Plaintiff in this action alleged that she was injured when tripped by the supports for a sign negligently placed and maintained by defendant on the sidewalk in front of its store. She alleges that the incident occurred on a Friday afternoon when the store and the sidewalk in front of it were crowded with shoppers, that the crowd on the sidewalk was such that she walked immediately behind others and shoulder to shoulder with those to either side, and that the distraction of the crowd as well as of brightly colored advertising posted on the store window brought about her tripping on the sign supports which she did not see. To the overruling of a general demurrer to the petition defendant excepts.
The petition here is strikingly like that in Redding v. Sinclair Refining Co., 105 Ga. App. 375 (124 SE2d 688)

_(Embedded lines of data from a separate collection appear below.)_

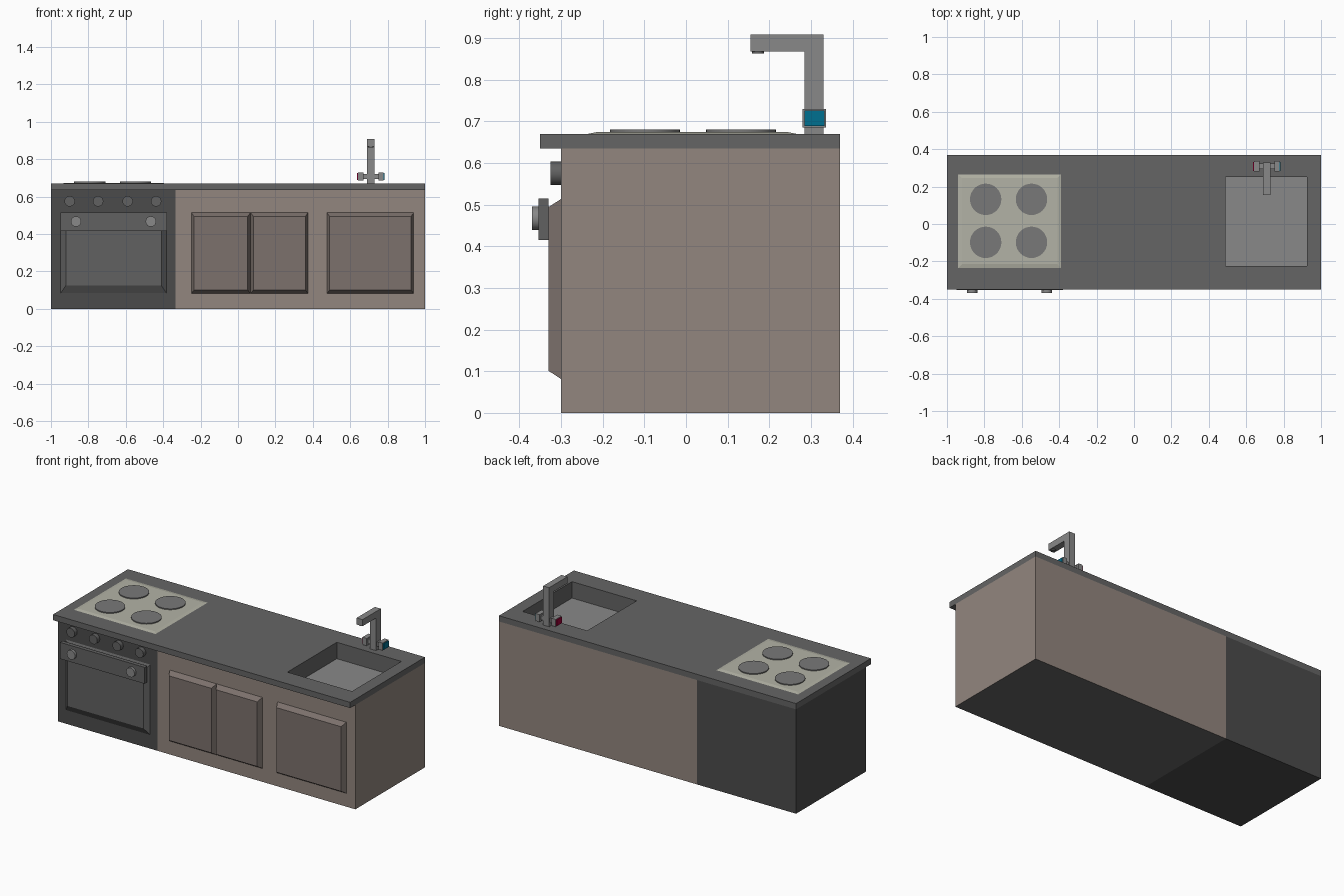
import bpy, bmesh
from math import pi
from mathutils import Matrix, Vector

if "Cube" in bpy.data.objects:
    bpy.data.objects.remove(bpy.data.objects["Cube"])


def material(name, r, g, b):
    m = bpy.data.materials.new(name)
    m.diffuse_color = (r, g, b, 1)
    m.use_nodes = True
    m.node_tree.nodes["Principled BSDF"].inputs["Base Color"].default_value = m.diffuse_color
    return m


BROWN = material("brown_front", 0.29, 0.24, 0.21)
DOOR = material("door_brown", 0.20, 0.165, 0.15)
DARK = material("oven_dark", 0.07, 0.07, 0.07)
GLASS = material("oven_door_grey", 0.12, 0.12, 0.12)
STONE = material("counter_grey", 0.13, 0.13, 0.13)
STEEL = material("steel", 0.25, 0.25, 0.25)
PLATE = material("hob_cream", 0.45, 0.45, 0.38)
BURNER = material("burner_grey", 0.19, 0.19, 0.19)
RED = material("hot_red", 0.35, 0.0, 0.04)
BLUE = material("cold_blue", 0.0, 0.16, 0.28)


def finish(bm, name, mat):
    me = bpy.data.meshes.new(name)
    bm.to_mesh(me)
    bm.free()
    ob = bpy.data.objects.new(name, me)
    bpy.context.collection.objects.link(ob)
    me.materials.append(mat)
    return ob


def box_bm(x, y, z):
    """Box in bmesh from (min, max) ranges."""
    bm = bmesh.new()
    bmesh.ops.create_cube(bm, size=1)
    for v in bm.verts:
        v.co = Vector(r[0] if c < 0 else r[1] for c, r in zip(v.co, (x, y, z)))
    return bm


def box(name, x, y, z, mat):
    return finish(box_bm(x, y, z), name, mat)


def bevelled(name, x, y, z, mat, axis, side, inset):
    """Box whose face on one side of an axis is drawn in by inset (x, y, z)."""
    bm = box_bm(x, y, z)
    mid = Vector(((x[0] + x[1]) / 2, (y[0] + y[1]) / 2, (z[0] + z[1]) / 2))
    for v in bm.verts:
        if (v.co[axis] - mid[axis]) * side > 0:
            for i in range(3):
                if i != axis:
                    v.co[i] += inset[i] if v.co[i] < mid[i] else -inset[i]
    return finish(bm, name, mat)


def disc(name, loc, r, depth, mat, front=False, sides=32):
    """Short cylinder centred on loc, along z or along y when front."""
    bm = bmesh.new()
    m = Matrix.Translation(loc)
    if front:
        m = m @ Matrix.Rotation(pi / 2, 4, 'X')
    bmesh.ops.create_cone(bm, cap_ends=True, segments=sides, radius1=r,
                          radius2=r, depth=depth, matrix=m)
    ob = finish(bm, name, mat)
    bpy.context.view_layer.objects.active = ob
    ob.select_set(True)
    bpy.ops.object.shade_smooth_by_angle(angle=pi / 6)
    ob.select_set(False)
    return ob


def open_top(bm):
    bmesh.ops.delete(bm, geom=[f for f in bm.faces if f.normal.z > 0.9], context='FACES')


SPLIT = -0.333
SX, SY = (0.49, 0.925), (-0.225, 0.25)

# Oven body and cabinet body (cabinet open under the counter for the sink)
box("oven_body", (-1, SPLIT), (-0.30, 0.37), (0, 0.635), DARK)
bm = box_bm((SPLIT, 1), (-0.30, 0.37), (0, 0.635))
bm.normal_update()
open_top(bm)
cabinet = finish(bm, "cabinet_body", BROWN)
cabinet.data.materials.append(STONE)
for p in cabinet.data.polygons:
    p.material_index = int(p.normal.z < -0.9)

# Countertop: 3 x 3 grid of cells without the sink cell, extruded to thickness
bm = bmesh.new()
xs, ys = (-1, *SX, 1), (-0.35, *SY, 0.37)
grid = [[bm.verts.new((x, y, 0.635)) for y in ys] for x in xs]
for i in range(3):
    for j in range(3):
        if (i, j) != (1, 1):
            bm.faces.new((grid[i][j], grid[i + 1][j], grid[i + 1][j + 1], grid[i][j + 1]))
ext = bmesh.ops.extrude_face_region(bm, geom=bm.faces[:], use_keep_orig=True)
for g in ext["geom"]:
    if isinstance(g, bmesh.types.BMVert):
        g.co.z = 0.67
bmesh.ops.recalc_face_normals(bm, faces=bm.faces)
finish(bm, "countertop", STONE)

# Sink basin
bm = box_bm(SX, SY, (0.57, 0.635))
bm.normal_update()
open_top(bm)
bmesh.ops.reverse_faces(bm, faces=bm.faces)
basin = finish(bm, "sink_basin", STONE)
basin.data.materials.append(STEEL)
for p in basin.data.polygons:
    p.material_index = int(p.normal.z > 0.9)

# Hob plate and four burners
bevelled("hob_plate", (-0.95, -0.38), (-0.245, 0.275), (0.668, 0.674), PLATE, 2, 1, (0.03, 0.03, 0))
for x in (-0.793, -0.548):
    for y in (-0.098, 0.132):
        disc("burner", (x, y, 0.675), 0.084, 0.010, BURNER)

# Oven door, handle bar, its end studs and the control knobs
bevelled("oven_door", (-0.95, -0.38), (-0.325, -0.298), (0.08, 0.515), GLASS, 1, -1, (0.03, 0, 0.045))
box("oven_handle", (-0.95, -0.38), (-0.354, -0.33), (0.415, 0.515), GLASS)
for x in (-0.866, -0.466):
    disc("handle_stud", (x, -0.342, 0.467), 0.028, 0.056, STEEL, True)
for x in (-0.90, -0.748, -0.59, -0.438):
    disc("oven_knob", (x, -0.311, 0.575), 0.028, 0.028, GLASS, True)

# Cabinet doors
for x in ((-0.25, 0.067), (0.067, 0.375), (0.475, 0.94)):
    bevelled("cabinet_door", x, (-0.33, -0.298), (0.08, 0.515), DOOR, 1, -1, (0.015, 0, 0.021))

# Tap: L-shaped neck extruded along x, nozzle, two arms with coloured caps
TX = 0.71
bm = bmesh.new()
neck = [(0.285, 0.668), (0.33, 0.668), (0.33, 0.908), (0.155, 0.908), (0.155, 0.868), (0.285, 0.868)]
face = bm.faces.new([bm.verts.new((TX - 0.02, y, z)) for y, z in neck])
ext = bmesh.ops.extrude_face_region(bm, geom=[face], use_keep_orig=True)
for g in ext["geom"]:
    if isinstance(g, bmesh.types.BMVert):
        g.co.x = TX + 0.02
bmesh.ops.recalc_face_normals(bm, faces=bm.faces)
finish(bm, "tap_neck", STEEL)
disc("tap_nozzle", (TX, 0.173, 0.867), 0.014, 0.008, STONE, sides=16)
for s, side, mat in ((-1, "hot", RED), (1, "cold", BLUE)):
    def span(a, b):
        return tuple(sorted((TX + s * a, TX + s * b)))
    box(side + "_tap_arm", span(0.015, 0.045), (0.293, 0.324), (0.694, 0.72), STEEL)
    box(side + "_tap_handle", span(0.04, 0.068), (0.28, 0.336), (0.685, 0.73), STEEL)
    box(side + "_tap_cap", span(0.066, 0.073), (0.284, 0.332), (0.689, 0.726), mat)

. The only substantial difference that we can see is that in Redding it was alleged that the placing of the sign on the sidewalk was negligence per se under the provisions of a city ordinance. Here there is no ordinance. But we think, under the facts alleged, that whether it was negligence as a matter of fact so to place and maintain the sign is for the jury. The distinction between the situation here and parking lot cases, such as McMullan v. Kroger Co., 84 Ga. App. 195 (65 SE2d 420)
; Ely v. Barbizon Towers, Inc., 101 Ga. App. 872 (115 SE2d 616)

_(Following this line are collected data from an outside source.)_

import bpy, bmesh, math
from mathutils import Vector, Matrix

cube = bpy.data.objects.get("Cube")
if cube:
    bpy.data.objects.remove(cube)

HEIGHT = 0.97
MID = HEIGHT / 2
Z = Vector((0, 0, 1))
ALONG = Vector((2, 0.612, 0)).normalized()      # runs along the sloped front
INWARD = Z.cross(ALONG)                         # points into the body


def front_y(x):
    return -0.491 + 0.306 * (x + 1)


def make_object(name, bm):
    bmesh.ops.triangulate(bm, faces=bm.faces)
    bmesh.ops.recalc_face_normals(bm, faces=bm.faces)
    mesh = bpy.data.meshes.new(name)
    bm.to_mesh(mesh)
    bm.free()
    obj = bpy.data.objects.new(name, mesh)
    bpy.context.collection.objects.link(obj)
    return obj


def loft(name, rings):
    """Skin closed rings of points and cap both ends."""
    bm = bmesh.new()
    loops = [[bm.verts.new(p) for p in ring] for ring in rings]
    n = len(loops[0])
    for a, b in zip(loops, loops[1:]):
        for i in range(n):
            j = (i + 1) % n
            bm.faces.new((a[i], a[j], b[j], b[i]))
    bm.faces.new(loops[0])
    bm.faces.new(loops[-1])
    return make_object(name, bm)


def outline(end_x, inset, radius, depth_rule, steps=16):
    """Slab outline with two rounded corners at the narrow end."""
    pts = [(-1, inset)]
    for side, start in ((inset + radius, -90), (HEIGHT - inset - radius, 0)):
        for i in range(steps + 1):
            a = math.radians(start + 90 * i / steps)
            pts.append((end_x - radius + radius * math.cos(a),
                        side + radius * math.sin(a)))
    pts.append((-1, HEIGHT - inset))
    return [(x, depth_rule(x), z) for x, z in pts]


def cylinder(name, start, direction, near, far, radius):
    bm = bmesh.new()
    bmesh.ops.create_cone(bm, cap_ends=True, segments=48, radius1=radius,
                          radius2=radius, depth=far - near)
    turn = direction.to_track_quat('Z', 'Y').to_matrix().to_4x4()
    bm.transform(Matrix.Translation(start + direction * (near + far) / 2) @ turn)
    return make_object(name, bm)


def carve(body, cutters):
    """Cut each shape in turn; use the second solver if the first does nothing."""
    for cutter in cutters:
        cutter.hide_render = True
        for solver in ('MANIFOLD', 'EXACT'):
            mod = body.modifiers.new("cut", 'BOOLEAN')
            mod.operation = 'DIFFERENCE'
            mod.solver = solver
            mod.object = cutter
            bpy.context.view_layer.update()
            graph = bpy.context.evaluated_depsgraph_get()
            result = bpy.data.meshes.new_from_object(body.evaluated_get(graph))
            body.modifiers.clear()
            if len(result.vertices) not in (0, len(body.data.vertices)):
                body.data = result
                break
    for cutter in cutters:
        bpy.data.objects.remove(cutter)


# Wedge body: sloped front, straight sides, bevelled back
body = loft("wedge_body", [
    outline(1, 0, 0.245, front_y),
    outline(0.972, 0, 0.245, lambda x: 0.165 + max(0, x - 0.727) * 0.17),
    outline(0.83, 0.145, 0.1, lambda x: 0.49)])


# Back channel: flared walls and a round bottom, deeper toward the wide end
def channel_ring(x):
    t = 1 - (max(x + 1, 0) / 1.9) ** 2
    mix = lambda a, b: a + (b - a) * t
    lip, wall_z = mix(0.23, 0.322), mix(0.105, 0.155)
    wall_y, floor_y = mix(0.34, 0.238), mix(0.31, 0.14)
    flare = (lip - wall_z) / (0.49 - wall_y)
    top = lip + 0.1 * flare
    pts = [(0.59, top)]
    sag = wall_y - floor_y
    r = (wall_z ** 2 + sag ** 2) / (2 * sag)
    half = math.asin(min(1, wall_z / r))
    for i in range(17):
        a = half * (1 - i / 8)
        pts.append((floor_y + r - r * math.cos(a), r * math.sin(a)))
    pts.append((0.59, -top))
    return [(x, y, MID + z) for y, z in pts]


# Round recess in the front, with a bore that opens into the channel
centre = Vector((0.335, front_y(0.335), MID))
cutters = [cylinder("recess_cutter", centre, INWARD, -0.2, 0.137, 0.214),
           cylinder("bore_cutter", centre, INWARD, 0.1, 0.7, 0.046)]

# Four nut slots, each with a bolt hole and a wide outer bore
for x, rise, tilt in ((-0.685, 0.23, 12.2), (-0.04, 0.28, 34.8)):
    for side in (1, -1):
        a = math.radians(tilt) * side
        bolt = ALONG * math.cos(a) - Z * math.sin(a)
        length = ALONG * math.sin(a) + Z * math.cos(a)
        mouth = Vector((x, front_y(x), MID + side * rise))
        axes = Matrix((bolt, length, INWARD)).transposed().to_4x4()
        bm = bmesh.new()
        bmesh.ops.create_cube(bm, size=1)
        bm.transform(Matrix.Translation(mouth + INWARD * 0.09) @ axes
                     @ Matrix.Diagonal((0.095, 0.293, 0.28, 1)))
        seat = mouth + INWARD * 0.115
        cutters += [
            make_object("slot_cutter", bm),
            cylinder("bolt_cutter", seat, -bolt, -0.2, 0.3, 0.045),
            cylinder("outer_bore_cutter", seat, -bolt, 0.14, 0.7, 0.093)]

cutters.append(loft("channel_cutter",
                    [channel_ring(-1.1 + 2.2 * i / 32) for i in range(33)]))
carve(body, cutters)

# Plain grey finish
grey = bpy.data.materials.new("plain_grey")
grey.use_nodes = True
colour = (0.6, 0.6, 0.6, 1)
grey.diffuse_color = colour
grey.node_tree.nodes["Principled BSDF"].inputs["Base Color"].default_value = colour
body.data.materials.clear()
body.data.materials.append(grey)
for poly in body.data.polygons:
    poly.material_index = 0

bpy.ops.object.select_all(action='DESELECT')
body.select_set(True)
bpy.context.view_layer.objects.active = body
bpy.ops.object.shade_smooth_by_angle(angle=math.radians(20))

; McHugh v. Trust Co. of Ga., 102 Ga. App. 412 (116 SE2d 512)
; and Carmichael v. Timothy, 104 Ga. App. 16 (120 SE2d 814)
is readily apparent. In none of those cases was the distraction of a crowd, signs on store windows, etc. involved, nor was the injury complained of one that might have been reasonably foreseeable by those who owned or maintained the parking lots. We think that here the defendant, from its knowledge that crowds of people gather in the area where the sign was placed which it must have had from past experience was sufficient to bring within the range of foreseeability the likelihood that someone of them might be tripped by the sign supports, and a jury may well conclude that the defendant should have anticipated it. The facts place the case in a category close to that of National Bellas-Hess Co. v. Patrick, 49 Ga. App. 280 (175 SE 255)
; McCrory Stores Corp. v. Ahern, 65 Ga. App. 334 (15 SE2d 797)
; Tinley v. F. W. Woolworth Co., 70 Ga. App. 390 (28 SE2d 322)
; Lace Drug Stores, Inc. v. Story, 72 Ga. App. 886 (35 SE2d 472)
; Delay v. Rich's, Inc., 86 Ga. App. 30 (70 SE2d 546)
; Moore v. Kroger Co., 87 Ga. App. 581 (74 SE2d 481)
; and Rich's, Inc. v. South, 91 Ga. App. 487 (85 SE2d 774)
, but as Judge Custer pointed out in Redding, supra, the distraction calculated to divert attention from the impending peril lifts it out. See Grover v. City Council of Augusta, 83 Ga. App. 314 (63 SE2d 422)
; Stanfield v. Forrest Five &c. Stores, 95 Ga. App. 739
, 741 (99 SE2d 167
) and citations. If there had been no distraction here, or if the jury should not find it to have existed, the conclusion seems inescapable that the distinction would fade away.
It is likewise a jury question as to whether the plaintiff was in the exercise of ordinary care for her own safety when she suffered the injury. Big Apple Super Market of Rome v. Briggs, 102 Ga. App. 11 (115 SE2d 385)
; and Redding, supra.
The overruling of the general demurrer was proper.
Judgment affirmed. Felton, C. J., and Russell, J., concur.